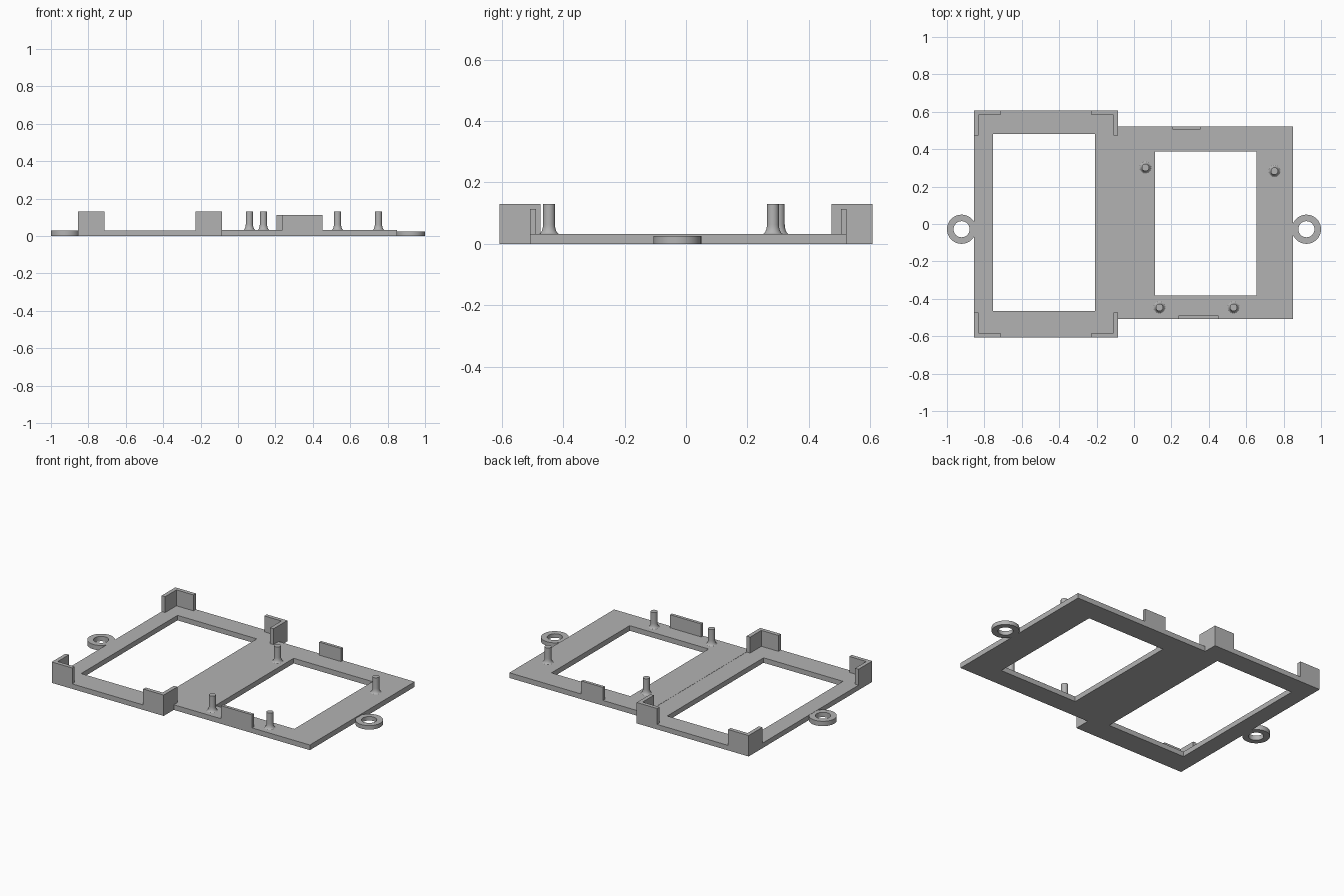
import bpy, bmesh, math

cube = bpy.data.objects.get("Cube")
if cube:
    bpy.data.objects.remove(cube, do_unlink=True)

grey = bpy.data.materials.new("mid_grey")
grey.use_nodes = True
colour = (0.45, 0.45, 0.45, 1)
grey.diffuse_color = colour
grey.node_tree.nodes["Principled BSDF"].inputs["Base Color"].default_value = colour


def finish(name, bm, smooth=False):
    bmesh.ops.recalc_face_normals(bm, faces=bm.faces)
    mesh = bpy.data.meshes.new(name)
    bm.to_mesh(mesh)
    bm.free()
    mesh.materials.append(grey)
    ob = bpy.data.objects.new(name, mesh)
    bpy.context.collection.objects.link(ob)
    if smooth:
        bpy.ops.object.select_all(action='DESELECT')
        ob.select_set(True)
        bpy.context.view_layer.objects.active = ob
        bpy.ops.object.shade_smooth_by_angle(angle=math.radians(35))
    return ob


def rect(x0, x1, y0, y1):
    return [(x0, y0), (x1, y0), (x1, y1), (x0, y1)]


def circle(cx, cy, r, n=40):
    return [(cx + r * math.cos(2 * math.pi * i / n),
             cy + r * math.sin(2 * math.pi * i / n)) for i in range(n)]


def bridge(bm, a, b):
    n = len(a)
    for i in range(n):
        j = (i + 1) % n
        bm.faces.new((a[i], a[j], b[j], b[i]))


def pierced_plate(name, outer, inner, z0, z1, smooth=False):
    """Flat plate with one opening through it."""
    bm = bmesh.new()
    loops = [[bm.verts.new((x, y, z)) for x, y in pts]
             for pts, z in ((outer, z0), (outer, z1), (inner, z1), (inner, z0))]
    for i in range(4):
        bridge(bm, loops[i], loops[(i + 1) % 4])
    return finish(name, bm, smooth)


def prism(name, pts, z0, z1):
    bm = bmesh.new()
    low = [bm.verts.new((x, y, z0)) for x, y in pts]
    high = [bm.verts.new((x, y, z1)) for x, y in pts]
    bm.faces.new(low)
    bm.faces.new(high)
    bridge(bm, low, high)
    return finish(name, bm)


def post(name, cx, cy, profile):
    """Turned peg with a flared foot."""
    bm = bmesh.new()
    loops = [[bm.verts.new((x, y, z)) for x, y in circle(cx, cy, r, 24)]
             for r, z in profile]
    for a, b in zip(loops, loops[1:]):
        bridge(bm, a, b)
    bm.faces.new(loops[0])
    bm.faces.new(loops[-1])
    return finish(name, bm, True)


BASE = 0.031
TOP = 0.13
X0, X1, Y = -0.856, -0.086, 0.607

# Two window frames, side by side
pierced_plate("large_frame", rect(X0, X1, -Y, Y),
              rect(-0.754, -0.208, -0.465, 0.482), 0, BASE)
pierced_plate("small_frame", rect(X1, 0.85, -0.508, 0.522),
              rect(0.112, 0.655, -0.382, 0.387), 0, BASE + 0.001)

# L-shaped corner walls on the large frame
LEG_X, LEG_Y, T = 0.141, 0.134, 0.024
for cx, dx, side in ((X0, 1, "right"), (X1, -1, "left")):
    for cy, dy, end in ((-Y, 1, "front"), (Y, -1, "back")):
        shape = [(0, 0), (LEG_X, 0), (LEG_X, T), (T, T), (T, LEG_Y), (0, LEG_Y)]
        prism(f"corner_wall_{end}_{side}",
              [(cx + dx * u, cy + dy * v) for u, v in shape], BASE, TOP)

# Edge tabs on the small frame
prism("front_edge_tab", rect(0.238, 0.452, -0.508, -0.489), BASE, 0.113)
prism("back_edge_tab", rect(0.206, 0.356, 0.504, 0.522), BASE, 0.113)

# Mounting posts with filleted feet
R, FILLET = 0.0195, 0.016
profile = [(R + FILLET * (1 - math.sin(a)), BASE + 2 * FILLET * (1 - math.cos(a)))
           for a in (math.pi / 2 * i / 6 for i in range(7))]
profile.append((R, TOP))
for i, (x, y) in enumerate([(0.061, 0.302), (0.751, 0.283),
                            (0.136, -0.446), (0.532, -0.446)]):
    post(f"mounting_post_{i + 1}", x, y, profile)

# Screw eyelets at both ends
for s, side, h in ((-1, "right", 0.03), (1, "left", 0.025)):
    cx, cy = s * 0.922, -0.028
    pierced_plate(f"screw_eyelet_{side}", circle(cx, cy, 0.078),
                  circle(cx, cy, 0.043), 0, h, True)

Task instructions | Scan the data above and report each line in which "rect" is present.

The completed task |
def rect(x0, x1, y0, y1):
pierced_plate("large_frame", rect(X0, X1, -Y, Y),
              rect(-0.754, -0.208, -0.465, 0.482), 0, BASE)
pierced_plate("small_frame", rect(X1, 0.85, -0.508, 0.522),
              rect(0.112, 0.655, -0.382, 0.387), 0, BASE + 0.001)
prism("front_edge_tab", rect(0.238, 0.452, -0.508, -0.489), BASE, 0.113)
prism("back_edge_tab", rect(0.206, 0.356, 0.504, 0.522), BASE, 0.113)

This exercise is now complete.